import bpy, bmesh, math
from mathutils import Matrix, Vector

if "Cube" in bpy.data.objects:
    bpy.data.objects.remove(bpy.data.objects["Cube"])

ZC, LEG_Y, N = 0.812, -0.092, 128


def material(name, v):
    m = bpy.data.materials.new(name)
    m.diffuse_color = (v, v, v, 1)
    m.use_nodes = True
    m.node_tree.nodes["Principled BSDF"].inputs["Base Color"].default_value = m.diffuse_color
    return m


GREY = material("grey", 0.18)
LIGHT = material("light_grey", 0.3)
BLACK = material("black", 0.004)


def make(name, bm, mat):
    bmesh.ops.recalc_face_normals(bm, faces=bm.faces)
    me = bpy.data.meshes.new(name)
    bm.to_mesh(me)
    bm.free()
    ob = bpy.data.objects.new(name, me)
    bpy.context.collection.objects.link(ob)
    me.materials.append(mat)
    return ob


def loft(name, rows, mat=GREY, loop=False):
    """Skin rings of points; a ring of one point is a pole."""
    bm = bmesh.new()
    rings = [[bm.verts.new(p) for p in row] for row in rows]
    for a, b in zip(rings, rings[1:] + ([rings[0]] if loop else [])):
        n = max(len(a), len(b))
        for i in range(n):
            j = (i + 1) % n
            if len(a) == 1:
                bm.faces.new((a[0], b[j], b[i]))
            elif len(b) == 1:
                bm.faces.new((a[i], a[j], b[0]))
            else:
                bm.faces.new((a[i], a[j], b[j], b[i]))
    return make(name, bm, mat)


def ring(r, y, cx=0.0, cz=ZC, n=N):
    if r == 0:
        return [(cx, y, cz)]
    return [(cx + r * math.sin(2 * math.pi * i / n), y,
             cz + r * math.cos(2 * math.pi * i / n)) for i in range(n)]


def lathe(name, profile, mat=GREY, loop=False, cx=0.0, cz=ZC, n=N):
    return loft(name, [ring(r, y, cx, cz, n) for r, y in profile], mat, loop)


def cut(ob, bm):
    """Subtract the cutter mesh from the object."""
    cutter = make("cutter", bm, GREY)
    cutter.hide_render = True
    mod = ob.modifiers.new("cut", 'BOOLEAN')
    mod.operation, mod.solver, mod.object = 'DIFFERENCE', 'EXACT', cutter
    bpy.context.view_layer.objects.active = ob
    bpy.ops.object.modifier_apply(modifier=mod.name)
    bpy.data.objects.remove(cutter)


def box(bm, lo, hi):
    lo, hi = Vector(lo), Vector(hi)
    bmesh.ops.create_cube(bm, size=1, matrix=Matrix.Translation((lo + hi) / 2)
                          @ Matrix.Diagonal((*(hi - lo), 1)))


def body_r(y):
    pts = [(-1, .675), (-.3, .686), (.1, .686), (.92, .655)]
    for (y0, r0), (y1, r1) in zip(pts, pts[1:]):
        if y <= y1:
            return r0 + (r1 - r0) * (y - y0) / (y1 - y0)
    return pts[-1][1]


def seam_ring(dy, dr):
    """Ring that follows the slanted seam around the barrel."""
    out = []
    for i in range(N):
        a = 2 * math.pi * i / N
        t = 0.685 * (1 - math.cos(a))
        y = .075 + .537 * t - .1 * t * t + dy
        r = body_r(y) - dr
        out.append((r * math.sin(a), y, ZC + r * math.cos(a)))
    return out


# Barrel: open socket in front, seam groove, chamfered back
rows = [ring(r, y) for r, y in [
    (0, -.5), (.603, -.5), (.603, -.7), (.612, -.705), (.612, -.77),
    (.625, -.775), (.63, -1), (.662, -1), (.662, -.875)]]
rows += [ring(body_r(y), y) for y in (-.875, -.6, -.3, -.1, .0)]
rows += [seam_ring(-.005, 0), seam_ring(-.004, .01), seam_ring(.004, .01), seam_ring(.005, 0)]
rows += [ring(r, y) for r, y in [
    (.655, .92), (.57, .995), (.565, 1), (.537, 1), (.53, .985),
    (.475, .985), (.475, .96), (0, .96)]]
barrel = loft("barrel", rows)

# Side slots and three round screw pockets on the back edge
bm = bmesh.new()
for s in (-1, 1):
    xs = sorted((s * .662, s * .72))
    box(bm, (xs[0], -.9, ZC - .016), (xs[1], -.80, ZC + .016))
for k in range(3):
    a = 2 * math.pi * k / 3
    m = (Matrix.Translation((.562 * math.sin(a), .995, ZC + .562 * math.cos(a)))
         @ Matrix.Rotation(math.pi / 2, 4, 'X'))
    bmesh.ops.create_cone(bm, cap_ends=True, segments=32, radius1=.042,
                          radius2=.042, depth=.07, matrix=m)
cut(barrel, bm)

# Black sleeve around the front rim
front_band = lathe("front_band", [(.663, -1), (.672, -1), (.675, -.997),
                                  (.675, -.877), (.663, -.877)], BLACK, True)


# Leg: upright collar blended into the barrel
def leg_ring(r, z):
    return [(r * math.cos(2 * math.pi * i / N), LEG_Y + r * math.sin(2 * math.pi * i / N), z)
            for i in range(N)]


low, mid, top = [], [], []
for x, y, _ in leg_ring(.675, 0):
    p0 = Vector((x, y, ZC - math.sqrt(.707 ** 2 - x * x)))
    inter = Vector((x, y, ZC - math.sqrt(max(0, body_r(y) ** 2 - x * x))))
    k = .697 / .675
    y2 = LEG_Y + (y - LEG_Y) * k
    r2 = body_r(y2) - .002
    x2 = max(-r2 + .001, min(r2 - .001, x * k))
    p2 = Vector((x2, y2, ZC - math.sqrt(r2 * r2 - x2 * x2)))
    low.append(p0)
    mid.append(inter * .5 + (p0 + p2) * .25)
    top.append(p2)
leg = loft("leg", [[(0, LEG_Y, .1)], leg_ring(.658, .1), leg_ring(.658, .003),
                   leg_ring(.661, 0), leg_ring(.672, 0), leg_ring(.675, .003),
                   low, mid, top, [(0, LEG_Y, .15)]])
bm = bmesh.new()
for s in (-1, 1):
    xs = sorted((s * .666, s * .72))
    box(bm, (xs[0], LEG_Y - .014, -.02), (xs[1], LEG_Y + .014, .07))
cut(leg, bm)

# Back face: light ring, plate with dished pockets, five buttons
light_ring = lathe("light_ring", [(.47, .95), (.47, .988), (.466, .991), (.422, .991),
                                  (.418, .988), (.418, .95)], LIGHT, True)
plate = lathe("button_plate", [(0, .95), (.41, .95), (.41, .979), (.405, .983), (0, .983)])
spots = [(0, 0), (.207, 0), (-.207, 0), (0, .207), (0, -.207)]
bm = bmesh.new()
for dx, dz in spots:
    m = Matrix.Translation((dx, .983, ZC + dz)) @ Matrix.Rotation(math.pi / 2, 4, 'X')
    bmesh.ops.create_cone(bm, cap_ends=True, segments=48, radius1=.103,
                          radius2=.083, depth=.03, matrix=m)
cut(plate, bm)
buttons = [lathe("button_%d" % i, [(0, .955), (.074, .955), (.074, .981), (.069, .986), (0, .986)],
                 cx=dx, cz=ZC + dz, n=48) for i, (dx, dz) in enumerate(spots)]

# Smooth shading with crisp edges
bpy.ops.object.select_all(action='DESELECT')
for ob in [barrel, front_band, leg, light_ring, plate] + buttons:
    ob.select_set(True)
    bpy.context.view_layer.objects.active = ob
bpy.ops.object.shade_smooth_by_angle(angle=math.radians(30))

· · · ·

* Task goal
Using the records, find how many lines include the string "cutter" and report that number alone.

* Solved problem
5